**Problem to solve:** The reply should hold every line of the data below, unchanged, and none of the pictures.

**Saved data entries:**
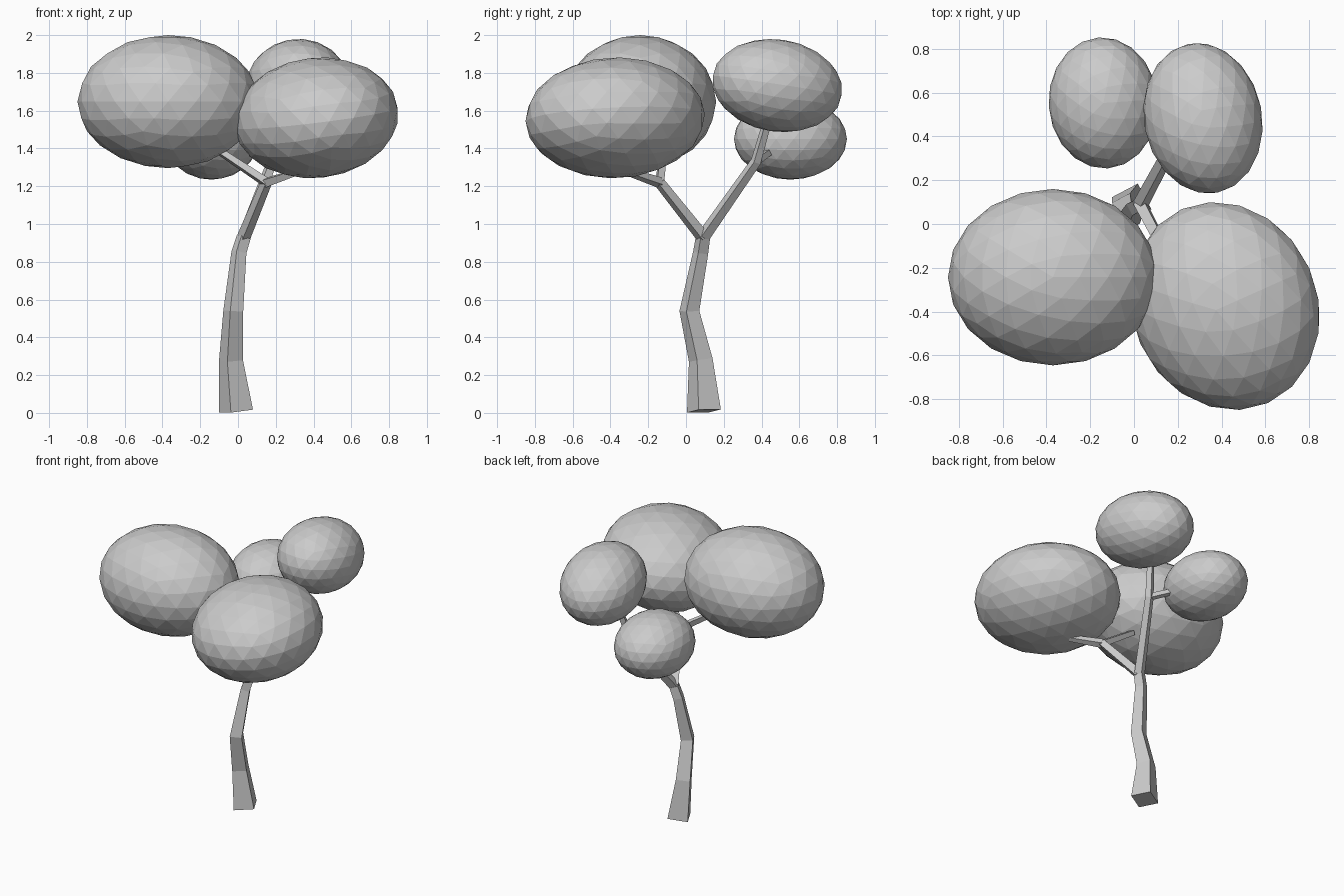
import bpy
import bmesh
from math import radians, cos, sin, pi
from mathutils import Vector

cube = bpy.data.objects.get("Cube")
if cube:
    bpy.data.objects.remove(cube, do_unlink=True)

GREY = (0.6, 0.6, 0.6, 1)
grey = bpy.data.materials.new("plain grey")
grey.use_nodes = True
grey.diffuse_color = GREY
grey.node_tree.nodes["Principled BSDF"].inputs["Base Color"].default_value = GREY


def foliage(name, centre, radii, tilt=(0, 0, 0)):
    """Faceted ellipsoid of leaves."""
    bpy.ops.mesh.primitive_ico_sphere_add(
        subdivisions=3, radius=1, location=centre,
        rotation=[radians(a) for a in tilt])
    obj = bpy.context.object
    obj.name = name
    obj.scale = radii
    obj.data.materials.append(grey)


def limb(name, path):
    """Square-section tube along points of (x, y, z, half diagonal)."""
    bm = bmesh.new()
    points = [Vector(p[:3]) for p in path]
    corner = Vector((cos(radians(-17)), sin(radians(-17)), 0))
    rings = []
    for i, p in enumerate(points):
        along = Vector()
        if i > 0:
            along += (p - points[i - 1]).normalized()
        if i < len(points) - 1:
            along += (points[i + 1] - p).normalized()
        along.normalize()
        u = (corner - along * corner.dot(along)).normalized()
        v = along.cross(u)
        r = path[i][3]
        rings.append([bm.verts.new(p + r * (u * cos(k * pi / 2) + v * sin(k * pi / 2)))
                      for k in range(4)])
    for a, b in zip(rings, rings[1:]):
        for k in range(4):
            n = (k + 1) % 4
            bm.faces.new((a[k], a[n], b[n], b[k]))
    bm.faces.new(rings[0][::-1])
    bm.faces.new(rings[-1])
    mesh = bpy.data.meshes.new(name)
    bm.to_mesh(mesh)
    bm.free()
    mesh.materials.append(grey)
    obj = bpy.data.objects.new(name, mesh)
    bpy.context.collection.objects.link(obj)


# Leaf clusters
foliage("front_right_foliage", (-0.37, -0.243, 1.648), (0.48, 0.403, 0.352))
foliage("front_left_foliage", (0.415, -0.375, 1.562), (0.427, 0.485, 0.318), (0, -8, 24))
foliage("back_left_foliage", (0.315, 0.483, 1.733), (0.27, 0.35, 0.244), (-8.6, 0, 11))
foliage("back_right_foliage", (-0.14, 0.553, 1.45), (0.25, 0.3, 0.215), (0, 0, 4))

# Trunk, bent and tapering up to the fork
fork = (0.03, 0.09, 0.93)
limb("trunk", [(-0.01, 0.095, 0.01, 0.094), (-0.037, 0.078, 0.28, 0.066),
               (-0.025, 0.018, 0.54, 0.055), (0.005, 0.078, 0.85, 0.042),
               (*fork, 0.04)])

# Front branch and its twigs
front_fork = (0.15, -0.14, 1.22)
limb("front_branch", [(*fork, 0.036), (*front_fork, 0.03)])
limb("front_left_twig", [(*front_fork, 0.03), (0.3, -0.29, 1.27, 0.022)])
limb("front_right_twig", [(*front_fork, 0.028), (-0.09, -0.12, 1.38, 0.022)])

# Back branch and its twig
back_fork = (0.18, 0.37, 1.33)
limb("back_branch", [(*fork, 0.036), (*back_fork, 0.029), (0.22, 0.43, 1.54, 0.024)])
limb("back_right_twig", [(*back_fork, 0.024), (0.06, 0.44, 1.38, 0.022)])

**Response:**
import bpy
import bmesh
from math import radians, cos, sin, pi
from mathutils import Vector

cube = bpy.data.objects.get("Cube")
if cube:
    bpy.data.objects.remove(cube, do_unlink=True)

GREY = (0.6, 0.6, 0.6, 1)
grey = bpy.data.materials.new("plain grey")
grey.use_nodes = True
grey.diffuse_color = GREY
grey.node_tree.nodes["Principled BSDF"].inputs["Base Color"].default_value = GREY


def foliage(name, centre, radii, tilt=(0, 0, 0)):
    """Faceted ellipsoid of leaves."""
    bpy.ops.mesh.primitive_ico_sphere_add(
        subdivisions=3, radius=1, location=centre,
        rotation=[radians(a) for a in tilt])
    obj = bpy.context.object
    obj.name = name
    obj.scale = radii
    obj.data.materials.append(grey)


def limb(name, path):
    """Square-section tube along points of (x, y, z, half diagonal)."""
    bm = bmesh.new()
    points = [Vector(p[:3]) for p in path]
    corner = Vector((cos(radians(-17)), sin(radians(-17)), 0))
    rings = []
    for i, p in enumerate(points):
        along = Vector()
        if i > 0:
            along += (p - points[i - 1]).normalized()
        if i < len(points) - 1:
            along += (points[i + 1] - p).normalized()
        along.normalize()
        u = (corner - along * corner.dot(along)).normalized()
        v = along.cross(u)
        r = path[i][3]
        rings.append([bm.verts.new(p + r * (u * cos(k * pi / 2) + v * sin(k * pi / 2)))
                      for k in range(4)])
    for a, b in zip(rings, rings[1:]):
        for k in range(4):
            n = (k + 1) % 4
            bm.faces.new((a[k], a[n], b[n], b[k]))
    bm.faces.new(rings[0][::-1])
    bm.faces.new(rings[-1])
    mesh = bpy.data.meshes.new(name)
    bm.to_mesh(mesh)
    bm.free()
    mesh.materials.append(grey)
    obj = bpy.data.objects.new(name, mesh)
    bpy.context.collection.objects.link(obj)


# Leaf clusters
foliage("front_right_foliage", (-0.37, -0.243, 1.648), (0.48, 0.403, 0.352))
foliage("front_left_foliage", (0.415, -0.375, 1.562), (0.427, 0.485, 0.318), (0, -8, 24))
foliage("back_left_foliage", (0.315, 0.483, 1.733), (0.27, 0.35, 0.244), (-8.6, 0, 11))
foliage("back_right_foliage", (-0.14, 0.553, 1.45), (0.25, 0.3, 0.215), (0, 0, 4))

# Trunk, bent and tapering up to the fork
fork = (0.03, 0.09, 0.93)
limb("trunk", [(-0.01, 0.095, 0.01, 0.094), (-0.037, 0.078, 0.28, 0.066),
               (-0.025, 0.018, 0.54, 0.055), (0.005, 0.078, 0.85, 0.042),
               (*fork, 0.04)])

# Front branch and its twigs
front_fork = (0.15, -0.14, 1.22)
limb("front_branch", [(*fork, 0.036), (*front_fork, 0.03)])
limb("front_left_twig", [(*front_fork, 0.03), (0.3, -0.29, 1.27, 0.022)])
limb("front_right_twig", [(*front_fork, 0.028), (-0.09, -0.12, 1.38, 0.022)])

# Back branch and its twig
back_fork = (0.18, 0.37, 1.33)
limb("back_branch", [(*fork, 0.036), (*back_fork, 0.029), (0.22, 0.43, 1.54, 0.024)])
limb("back_right_twig", [(*back_fork, 0.024), (0.06, 0.44, 1.38, 0.022)])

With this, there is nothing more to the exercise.